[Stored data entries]

□ □ □ □

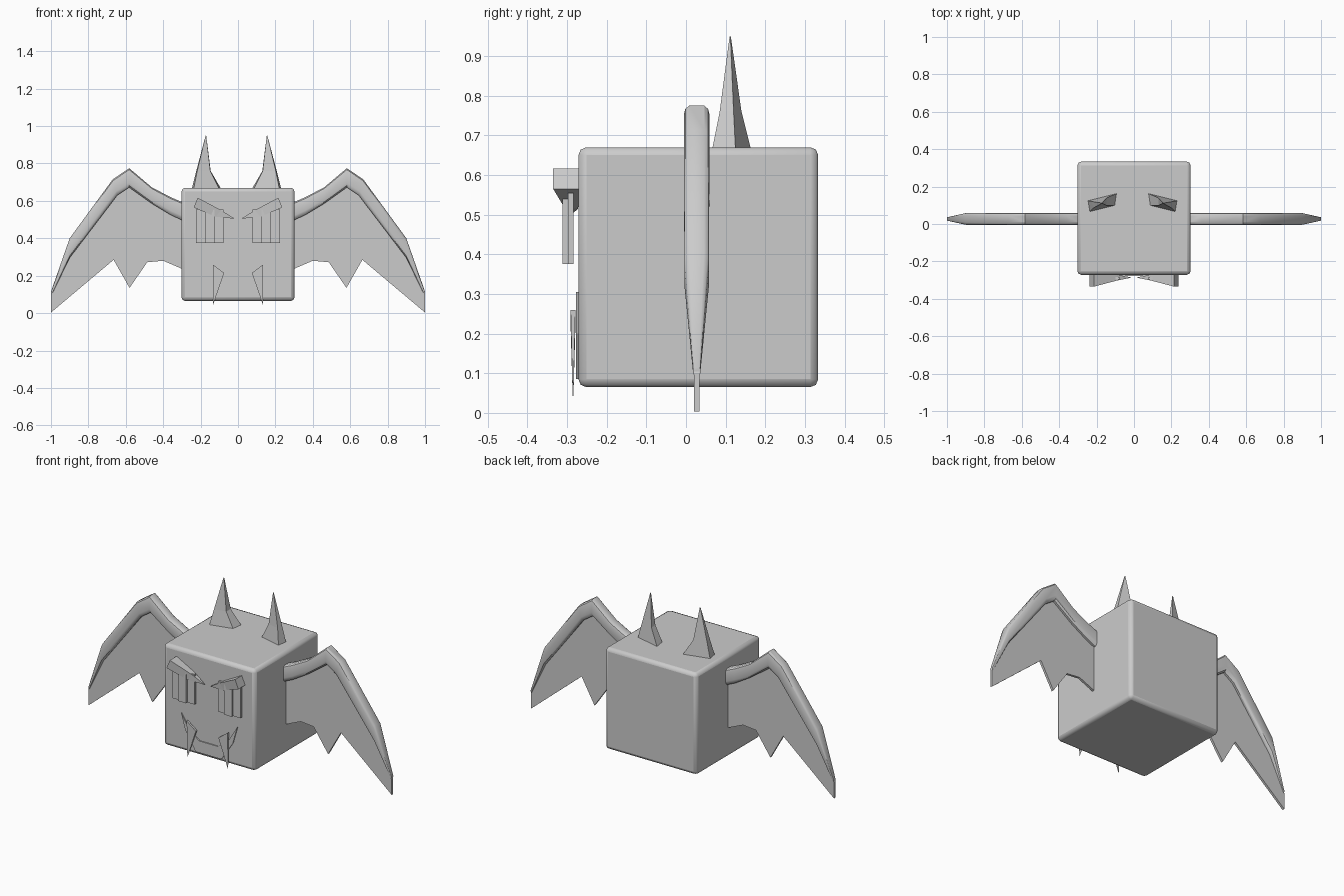
import bpy, bmesh
from mathutils import Vector


def make(name, verts, faces, smooth=None):
    me = bpy.data.meshes.new(name)
    me.from_pydata([tuple(v) for v in verts], [], faces)
    bm = bmesh.new()
    bm.from_mesh(me)
    bmesh.ops.recalc_face_normals(bm, faces=bm.faces)
    bm.to_mesh(me)
    bm.free()
    ob = bpy.data.objects.new(name, me)
    bpy.context.collection.objects.link(ob)
    if smooth:
        bpy.ops.object.select_all(action='DESELECT')
        bpy.context.view_layer.objects.active = ob
        ob.select_set(True)
        bpy.ops.object.shade_smooth_by_angle(angle=smooth)
    return ob


def loft(name, rings, sx=1, dx=0, smooth=None):
    """Skin equal-length rings of points, optionally mirrored in x."""
    n = len(rings[0])
    verts = [(p[0] * sx + dx, p[1], p[2]) for r in rings for p in r]
    faces = [list(range(n)), list(range((len(rings) - 1) * n, len(rings) * n))]
    for i in range(len(rings) - 1):
        for j in range(n):
            k = (j + 1) % n
            faces.append([i * n + j, i * n + k, i * n + n + k, i * n + n + j])
    return make(name, verts, faces, smooth)


def plate(name, outline, y0, y1, sx=1):
    """Extrude an x-z outline from y0 to y1."""
    return loft(name, [[(x, y, z) for x, z in outline] for y in (y0, y1)], sx)


def rect(x0, x1, z0, z1):
    return [(x0, z0), (x1, z0), (x1, z1), (x0, z1)]


# body: bevelled cube
bpy.ops.mesh.primitive_cube_add(size=0.605, location=(0, 0.031, 0.3675))
body = bpy.context.object
body.name = "body"
bev = body.modifiers.new("bevel", 'BEVEL')
bev.width = 0.02
bev.segments = 2
bpy.ops.object.shade_smooth_by_angle(angle=0.9)

# wing arm stations: upper point, lower point, half thickness
arm = [((0.295, 0.592), (0.295, 0.495), 0.032),
       ((0.36, 0.62), (0.36, 0.525), 0.032),
       ((0.46, 0.672), (0.46, 0.585), 0.032),
       ((0.582, 0.775), (0.582, 0.672), 0.032),
       ((0.67, 0.715), (0.645, 0.63), 0.032),
       ((0.90, 0.40), (0.90, 0.295), 0.031),
       ((1.0, 0.115), (0.997, 0.095), 0.009)]
# rounded section: (across thickness, along upper-lower line)
section = [(-0.6, 0), (0.6, 0), (0.9, 0.08), (1, 0.2), (1, 0.75), (0.9, 0.9),
           (0.6, 1), (-0.6, 1), (-0.9, 0.9), (-1, 0.75), (-1, 0.2), (-0.9, 0.08)]
membrane = [(0.295, 0.55), (0.46, 0.63), (0.582, 0.725), (0.655, 0.67), (0.90, 0.345),
            (1.0, 0.10), (1.0, 0.003), (0.665, 0.285), (0.58, 0.135), (0.485, 0.272),
            (0.40, 0.28), (0.295, 0.235)]
YC = 0.027

# horn rings: base, waist, tip
horn = [[(0.08, 0.165, 0.66), (0.24, 0.125, 0.66), (0.23, 0.065, 0.66), (0.09, 0.10, 0.66)],
        [(0.138, 0.14, 0.76), (0.215, 0.12, 0.76), (0.21, 0.085, 0.76), (0.14, 0.10, 0.76)],
        [(0.162, 0.113, 0.95), (0.165, 0.112, 0.95), (0.165, 0.11, 0.95), (0.162, 0.11, 0.95)]]

# brow rings: thick outer end tapering to the inner tip
brow = [[(0.215, -0.335, 0.617), (0.237, -0.335, 0.565), (0.237, -0.27, 0.565), (0.215, -0.27, 0.617)],
        [(0.09, -0.302, 0.55), (0.12, -0.305, 0.515), (0.12, -0.272, 0.515), (0.09, -0.272, 0.55)],
        [(0.02, -0.288, 0.507), (0.021, -0.288, 0.505), (0.021, -0.284, 0.505), (0.02, -0.284, 0.507)]]

for side, s in (("right", 1), ("left", -1)):
    rings = []
    for up, low, h in arm:
        u, l = Vector(up), Vector(low)
        pts = [(u.lerp(l, t), YC + a * h) for a, t in section]
        rings.append([(p.x, y, p.y) for p, y in pts])
    loft(f"wing_arm_{side}", rings, s, smooth=0.6)
    plate(f"wing_membrane_{side}", membrane, YC - 0.007, YC + 0.007, s)
    loft(f"horn_{side}", horn, s, -0.008)
    loft(f"brow_{side}", brow, s)
    plate(f"eye_{side}", rect(0.078, 0.224, 0.375, 0.555), -0.298, -0.284, s)
    plate(f"pupil_{side}", rect(0.125, 0.177, 0.375, 0.555), -0.311, -0.297, s)
    # fang tapers in depth toward its lower tip
    fang = [(0.135, 0.26), (0.074, 0.215), (0.134, 0.042)]
    loft(f"fang_{side}", [[(x, -0.285 + d * (0.006 if z > 0.1 else 0.001), z)
                           for x, z in fang] for d in (-1, 1)], s)

# mouth: shallow crescent on the face
mouth = [(0.19, 0.305), (0.125, 0.20), (0.06, 0.155), (-0.06, 0.155), (-0.125, 0.20), (-0.18, 0.29),
         (-0.155, 0.20), (-0.085, 0.085), (0.085, 0.085), (0.16, 0.20)]
plate("mouth", mouth, -0.278, -0.268)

□ □ □ □

● What to produce
Set down all of the entries precisely and keep the pictures out of the copy.

● Exercise response
import bpy, bmesh
from mathutils import Vector


def make(name, verts, faces, smooth=None):
    me = bpy.data.meshes.new(name)
    me.from_pydata([tuple(v) for v in verts], [], faces)
    bm = bmesh.new()
    bm.from_mesh(me)
    bmesh.ops.recalc_face_normals(bm, faces=bm.faces)
    bm.to_mesh(me)
    bm.free()
    ob = bpy.data.objects.new(name, me)
    bpy.context.collection.objects.link(ob)
    if smooth:
        bpy.ops.object.select_all(action='DESELECT')
        bpy.context.view_layer.objects.active = ob
        ob.select_set(True)
        bpy.ops.object.shade_smooth_by_angle(angle=smooth)
    return ob


def loft(name, rings, sx=1, dx=0, smooth=None):
    """Skin equal-length rings of points, optionally mirrored in x."""
    n = len(rings[0])
    verts = [(p[0] * sx + dx, p[1], p[2]) for r in rings for p in r]
    faces = [list(range(n)), list(range((len(rings) - 1) * n, len(rings) * n))]
    for i in range(len(rings) - 1):
        for j in range(n):
            k = (j + 1) % n
            faces.append([i * n + j, i * n + k, i * n + n + k, i * n + n + j])
    return make(name, verts, faces, smooth)


def plate(name, outline, y0, y1, sx=1):
    """Extrude an x-z outline from y0 to y1."""
    return loft(name, [[(x, y, z) for x, z in outline] for y in (y0, y1)], sx)


def rect(x0, x1, z0, z1):
    return [(x0, z0), (x1, z0), (x1, z1), (x0, z1)]


# body: bevelled cube
bpy.ops.mesh.primitive_cube_add(size=0.605, location=(0, 0.031, 0.3675))
body = bpy.context.object
body.name = "body"
bev = body.modifiers.new("bevel", 'BEVEL')
bev.width = 0.02
bev.segments = 2
bpy.ops.object.shade_smooth_by_angle(angle=0.9)

# wing arm stations: upper point, lower point, half thickness
arm = [((0.295, 0.592), (0.295, 0.495), 0.032),
       ((0.36, 0.62), (0.36, 0.525), 0.032),
       ((0.46, 0.672), (0.46, 0.585), 0.032),
       ((0.582, 0.775), (0.582, 0.672), 0.032),
       ((0.67, 0.715), (0.645, 0.63), 0.032),
       ((0.90, 0.40), (0.90, 0.295), 0.031),
       ((1.0, 0.115), (0.997, 0.095), 0.009)]
# rounded section: (across thickness, along upper-lower line)
section = [(-0.6, 0), (0.6, 0), (0.9, 0.08), (1, 0.2), (1, 0.75), (0.9, 0.9),
           (0.6, 1), (-0.6, 1), (-0.9, 0.9), (-1, 0.75), (-1, 0.2), (-0.9, 0.08)]
membrane = [(0.295, 0.55), (0.46, 0.63), (0.582, 0.725), (0.655, 0.67), (0.90, 0.345),
            (1.0, 0.10), (1.0, 0.003), (0.665, 0.285), (0.58, 0.135), (0.485, 0.272),
            (0.40, 0.28), (0.295, 0.235)]
YC = 0.027

# horn rings: base, waist, tip
horn = [[(0.08, 0.165, 0.66), (0.24, 0.125, 0.66), (0.23, 0.065, 0.66), (0.09, 0.10, 0.66)],
        [(0.138, 0.14, 0.76), (0.215, 0.12, 0.76), (0.21, 0.085, 0.76), (0.14, 0.10, 0.76)],
        [(0.162, 0.113, 0.95), (0.165, 0.112, 0.95), (0.165, 0.11, 0.95), (0.162, 0.11, 0.95)]]

# brow rings: thick outer end tapering to the inner tip
brow = [[(0.215, -0.335, 0.617), (0.237, -0.335, 0.565), (0.237, -0.27, 0.565), (0.215, -0.27, 0.617)],
        [(0.09, -0.302, 0.55), (0.12, -0.305, 0.515), (0.12, -0.272, 0.515), (0.09, -0.272, 0.55)],
        [(0.02, -0.288, 0.507), (0.021, -0.288, 0.505), (0.021, -0.284, 0.505), (0.02, -0.284, 0.507)]]

for side, s in (("right", 1), ("left", -1)):
    rings = []
    for up, low, h in arm:
        u, l = Vector(up), Vector(low)
        pts = [(u.lerp(l, t), YC + a * h) for a, t in section]
        rings.append([(p.x, y, p.y) for p, y in pts])
    loft(f"wing_arm_{side}", rings, s, smooth=0.6)
    plate(f"wing_membrane_{side}", membrane, YC - 0.007, YC + 0.007, s)
    loft(f"horn_{side}", horn, s, -0.008)
    loft(f"brow_{side}", brow, s)
    plate(f"eye_{side}", rect(0.078, 0.224, 0.375, 0.555), -0.298, -0.284, s)
    plate(f"pupil_{side}", rect(0.125, 0.177, 0.375, 0.555), -0.311, -0.297, s)
    # fang tapers in depth toward its lower tip
    fang = [(0.135, 0.26), (0.074, 0.215), (0.134, 0.042)]
    loft(f"fang_{side}", [[(x, -0.285 + d * (0.006 if z > 0.1 else 0.001), z)
                           for x, z in fang] for d in (-1, 1)], s)

# mouth: shallow crescent on the face
mouth = [(0.19, 0.305), (0.125, 0.20), (0.06, 0.155), (-0.06, 0.155), (-0.125, 0.20), (-0.18, 0.29),
         (-0.155, 0.20), (-0.085, 0.085), (0.085, 0.085), (0.16, 0.20)]
plate("mouth", mouth, -0.278, -0.268)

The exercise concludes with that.